In a fight against genocide, the US has barred imports of goods from Xinjiang unless they can be shown not to be made by forced labor. As per activists, around one million Uyghurs muslims and members of other mostly Muslim minorities have been confined in detention camps in the region. Yet, reports suggest that Chinese officials decline such accusations, saying that the camps are for job training and to combat extremism.
Tesla's response to this appeal is still awaited. China is one of its biggest markets and also home to the country's first factory outside the US since 2019. Some other foreign auto brands such as Volkswagen, General Motors and Nissan Motor also have showrooms in Xinjiang that are operated by the automakers' Chinese joint-venture partners.
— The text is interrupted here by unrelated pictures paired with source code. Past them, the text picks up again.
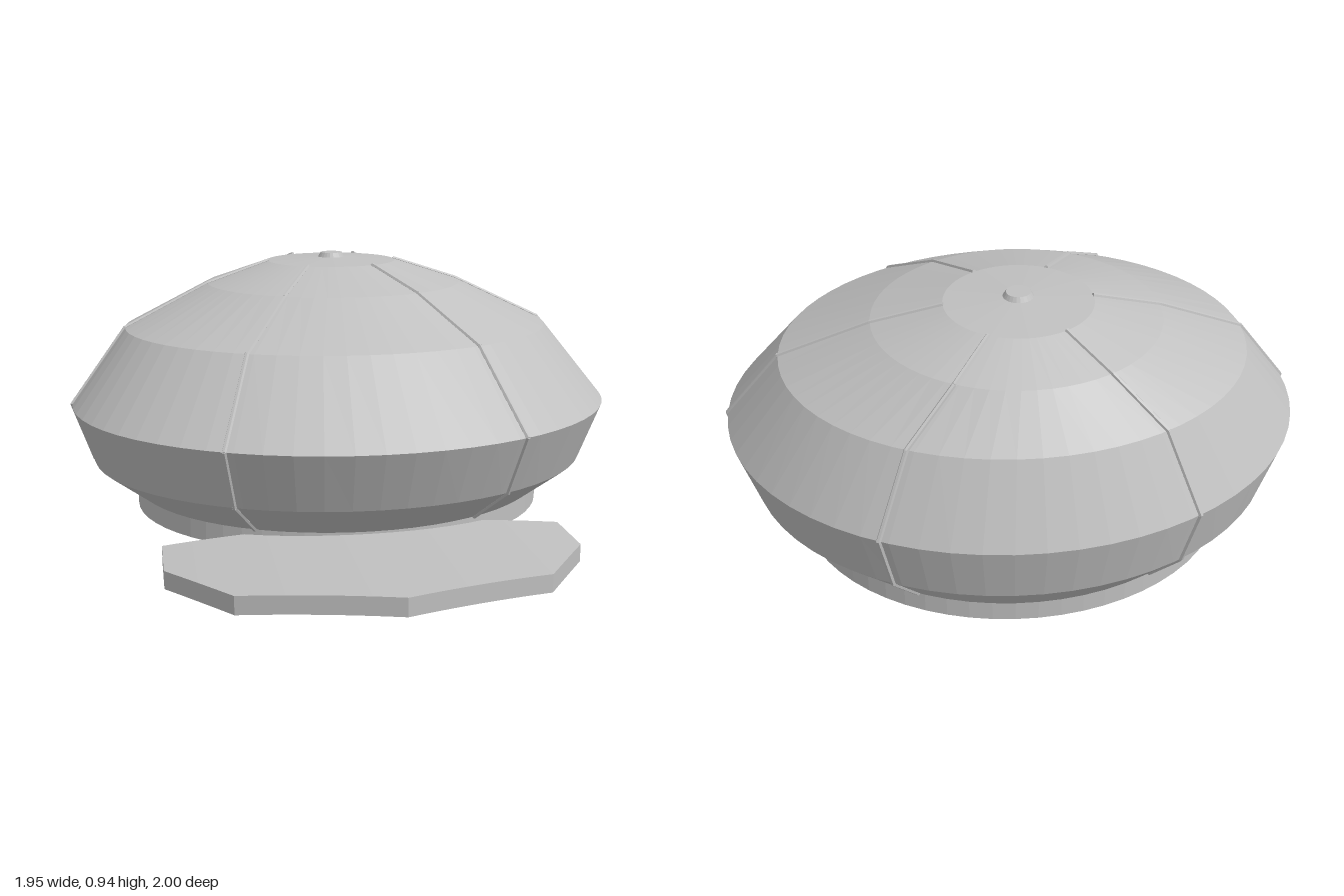
import * as THREE from 'three';

const SEGMENTS = 64;

// Elliptical rings of the crown: half width, height, centre z, half depth
const RINGS = [
  [0.75, 0.105, -0.2, 0.657],
  [0.9, 0.225, -0.175, 0.775],
  [0.97, 0.432, -0.155, 0.845],
  [0.775, 0.69, -0.228, 0.657],
  [0.47, 0.835, -0.3, 0.45],
  [0.24, 0.908, -0.345, 0.235],
  [0, 0.924, -0.345, 0],
];

// Lathe whose rings are squashed and shifted along z
function ovalLathe(rings) {
  const profile = rings.map(([rx, y]) => new THREE.Vector2(rx, y));
  const geometry = new THREE.LatheGeometry(profile, SEGMENTS);
  const pos = geometry.attributes.position;
  for (let i = 0; i < pos.count; i++) {
    const [rx, , cz, rz] = rings[i % rings.length];
    pos.setZ(i, cz + (rx > 0 ? pos.getZ(i) * rz / rx : 0));
  }
  geometry.computeVertexNormals();
  return geometry;
}

// Thin rod between two points
function rod(a, b, radius, material) {
  const dir = b.clone().sub(a);
  const mesh = new THREE.Mesh(new THREE.CylinderGeometry(radius, radius, dir.length() + radius * 0.6, 6), material);
  mesh.position.copy(a).add(b).multiplyScalar(0.5);
  mesh.quaternion.setFromUnitVectors(new THREE.Vector3(0, 1, 0), dir.normalize());
  return mesh;
}

// Front edge of the visor at a given x
function visorFront(x) {
  const ax = Math.abs(x), corner = 0.68 * 10 / 14;
  return ax < corner
    ? THREE.MathUtils.mapLinear(ax, 0, corner, 1, 0.855)
    : THREE.MathUtils.mapLinear(ax, corner, 0.68, 0.855, 0.575);
}

export function createModel() {
  const cap = new THREE.Group();
  cap.name = 'cap';
  const cloth = new THREE.MeshStandardMaterial({ color: 0xc0c0c0 });
  cloth.name = 'grey cloth';
  cloth.flatShading = true;
  cloth.side = THREE.DoubleSide;

  const add = (name, geometry) => {
    const mesh = new THREE.Mesh(geometry, cloth);
    mesh.name = name;
    cap.add(mesh);
    return mesh;
  };

  // Open-bottomed crown
  add('crown', ovalLathe(RINGS));

  // Head band with a solid wall
  const inner = [0.68, -0.2, 0.59], outer = [0.75, -0.2, 0.657];
  const at = ([rx, cz, rz], y) => [rx, y, cz, rz];
  add('headBand', ovalLathe([
    at(inner, 0.037), at(outer, 0.037), at(outer, 0.105), at(inner, 0.105), at(inner, 0.037),
  ]));

  // Six seams following the crown
  const seams = new THREE.Group();
  seams.name = 'seams';
  for (let s = 0; s < 6; s++) {
    const angle = s * Math.PI / 3;
    const path = RINGS.slice(0, -1).map(([rx, y, cz, rz]) =>
      new THREE.Vector3(rx * Math.cos(angle), y, cz + rz * Math.sin(angle)));
    for (let i = 1; i < path.length; i++) {
      const piece = rod(path[i - 1], path[i], 0.008, cloth);
      piece.name = 'seam';
      seams.add(piece);
    }
  }
  cap.add(seams);

  // Top button
  add('button', new THREE.CylinderGeometry(0.04, 0.053, 0.022, 24)).position.set(0, 0.926, -0.34);

  // Arched visor with a straight back edge and a faceted front
  const visor = new THREE.BoxGeometry(1.36, 0.06, 1, 28, 1, 1);
  const pos = visor.attributes.position;
  for (let i = 0; i < pos.count; i++) {
    const x = pos.getX(i);
    pos.setY(i, pos.getY(i) + 0.03 + 0.037 * (1 - (x / 0.68) ** 2));
    pos.setZ(i, pos.getZ(i) > 0 ? visorFront(x) : 0.35);
  }
  visor.computeVertexNormals();
  add('visor', visor);

  return cap;
}
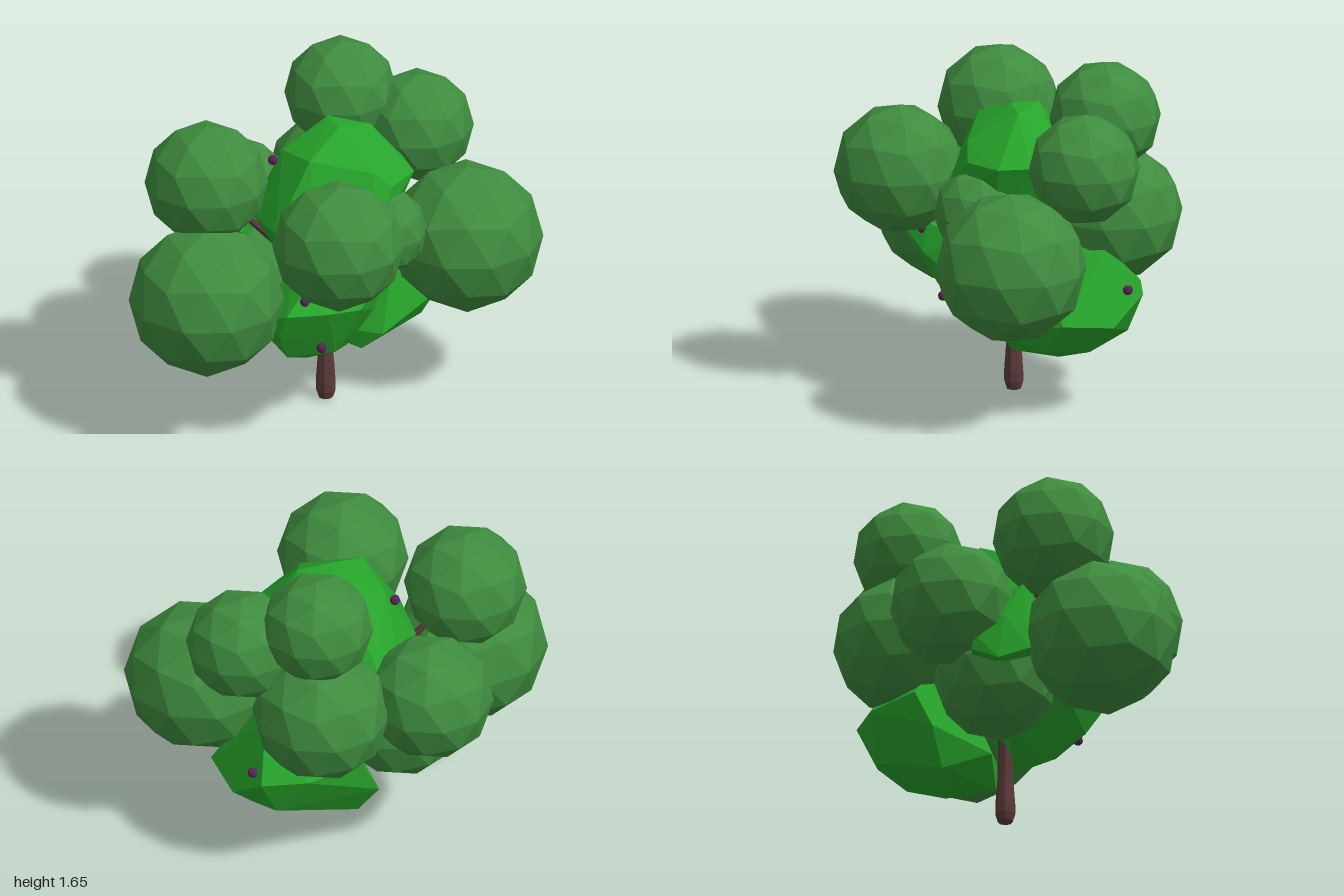
import * as THREE from 'three';
import { ConvexGeometry } from 'three/addons/geometries/ConvexGeometry.js';

const paint = (color) => new THREE.MeshStandardMaterial({ color, flatShading: true });
const V = (p) => new THREE.Vector3(...p);

export function createModel() {
  const tree = new THREE.Group();
  tree.name = 'tree';
  const bark = paint(0x5a3a38);
  const leaf = paint(0x3f8c3f);
  const brightLeaf = paint(0x27a52b);
  const purple = paint(0x5a2058);

  const add = (name, geometry, material, position = [0, 0, 0]) => {
    const mesh = new THREE.Mesh(geometry, material);
    mesh.name = name;
    mesh.position.set(...position);
    tree.add(mesh);
    return mesh;
  };

  // Round leaf clusters: x, y, z, radius
  const clusters = [
    [0, 0.725, 0.635, 0.365],
    [-0.18, 1.23, 0.5, 0.29],
    [0.485, 1.08, 0.225, 0.31],
    [-0.48, 0.91, 0.13, 0.3],
    [-0.295, 1.39, -0.375, 0.265],
    [-0.05, 1.235, -0.64, 0.265],
    [0.335, 0.805, -0.64, 0.36],
    [0.28, 0.95, -0.19, 0.21],
    [-0.34, 0.92, -0.38, 0.325],
    [-0.2, 0.63, 0.13, 0.3],
  ];
  // Icosphere with a vertex straight up
  const ball = new THREE.IcosahedronGeometry(1, 1);
  ball.rotateZ(-Math.atan(2 / (1 + Math.sqrt(5))));
  for (const [x, y, z, r] of clusters) add('leafCluster', ball, leaf, [x, y, z]).scale.setScalar(r);

  // Faceted inner foliage
  const lumps = {
    crownFoliage: [
      [0.12, 1.2, -0.43], [-0.08, 1.17, -0.41], [0.27, 1.2, -0.38], [0.34, 1.2, -0.2], [0.4, 1.0, -0.05],
      [0.3, 1.28, -0.12], [0.24, 1.05, 0.17], [0.12, 1.02, 0.32], [-0.13, 1.0, 0.26], [-0.3, 1.05, 0.06],
      [-0.36, 1.05, -0.08], [-0.07, 1.43, -0.13], [0.06, 1.43, -0.1], [0.1, 1.42, -0.25],
      [0.12, 1.34, 0.12], [-0.12, 1.3, 0.1], [0.1, 0.75, 0.2], [-0.15, 0.75, 0], [0.2, 0.75, -0.2],
    ],
    rightFoliage: [
      [0.34, 0.7, 0.42], [0.28, 0.58, 0.42], [0.2, 0.4, 0.31], [0.1, 0.3, 0.12], [0.12, 0.31, -0.1],
      [0.24, 0.37, 0.06], [0.2, 0.5, -0.2], [0.25, 0.7, -0.23], [0.37, 0.66, 0.2], [0.36, 0.62, 0],
      [0.3, 0.77, 0.3], [0.28, 0.76, -0.05], [0, 0.8, 0.1], [-0.1, 0.4, 0.1], [0, 0.55, 0.38], [0, 0.5, -0.15],
    ],
    backFoliage: [
      [-0.1, 0.21, -0.28], [0.1, 0.25, -0.2], [-0.29, 0.23, -0.15], [-0.4, 0.4, -0.1], [-0.42, 0.6, -0.2],
      [0.2, 0.35, -0.25], [0.2, 0.45, -0.5], [0.1, 0.33, -0.55], [-0.1, 0.32, -0.6], [-0.15, 0.47, -0.75],
      [0.1, 0.5, -0.72], [-0.33, 0.6, -0.7], [-0.42, 0.6, -0.5], [-0.3, 0.4, -0.6], [-0.2, 0.85, -0.6],
      [0.1, 0.8, -0.4], [-0.2, 0.85, -0.25], [-0.05, 0.35, -0.07],
    ],
    leftFoliage: [
      [-0.5, 0.63, 0.28], [-0.5, 0.7, 0.3], [-0.42, 0.58, 0.38], [-0.4, 0.8, 0.4], [-0.3, 0.98, 0.42],
      [-0.28, 0.65, 0.45], [-0.1, 0.95, 0.35], [-0.1, 0.6, 0.35], [-0.3, 0.95, 0.1], [-0.3, 0.6, 0.1],
    ],
  };
  for (const [name, points] of Object.entries(lumps)) add(name, new ConvexGeometry(points.map(V)), brightLeaf);

  // Trunk, flared at the foot
  const profile = [[0, 0.005], [0.035, 0.012], [0.047, 0.05], [0.047, 0.1], [0.036, 0.25], [0.034, 0.5], [0.025, 0.8], [0, 0.82]];
  add('trunk', new THREE.LatheGeometry(profile.map(([r, y]) => new THREE.Vector2(r, y)), 8), bark, [0.02, 0, -0.05]);

  // Branches from the trunk to each cluster
  const fork = V([0.02, 0.6, -0.05]);
  for (const [x, y, z] of clusters) {
    const reach = V([x, y, z]).sub(fork);
    const branch = add('branch', new THREE.CylinderGeometry(0.012, 0.024, reach.length(), 6), bark);
    branch.position.copy(fork).addScaledVector(reach, 0.5);
    branch.quaternion.setFromUnitVectors(V([0, 1, 0]), reach.normalize());
  }

  // Berries
  const berry = new THREE.IcosahedronGeometry(0.024, 1);
  const berries = [
    [0.28, 0.44, 0.17], [0.32, 0.74, 0.3], [0.28, 0.76, -0.1],
    [0.15, 1.0, 0.31], [-0.14, 1.25, 0.14], [-0.25, 0.63, -0.7],
  ];
  for (const p of berries) add('berry', berry, purple, p);

  return tree;
}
Volkswagen also has a factory in Urumqi.
In December last year, Intel Corp. had to apologise for asking suppliers to avoid sourcing goods from Xinjiang after the state press attacked the company and comments online called for a boycott of its goods.
(with inputs from AP)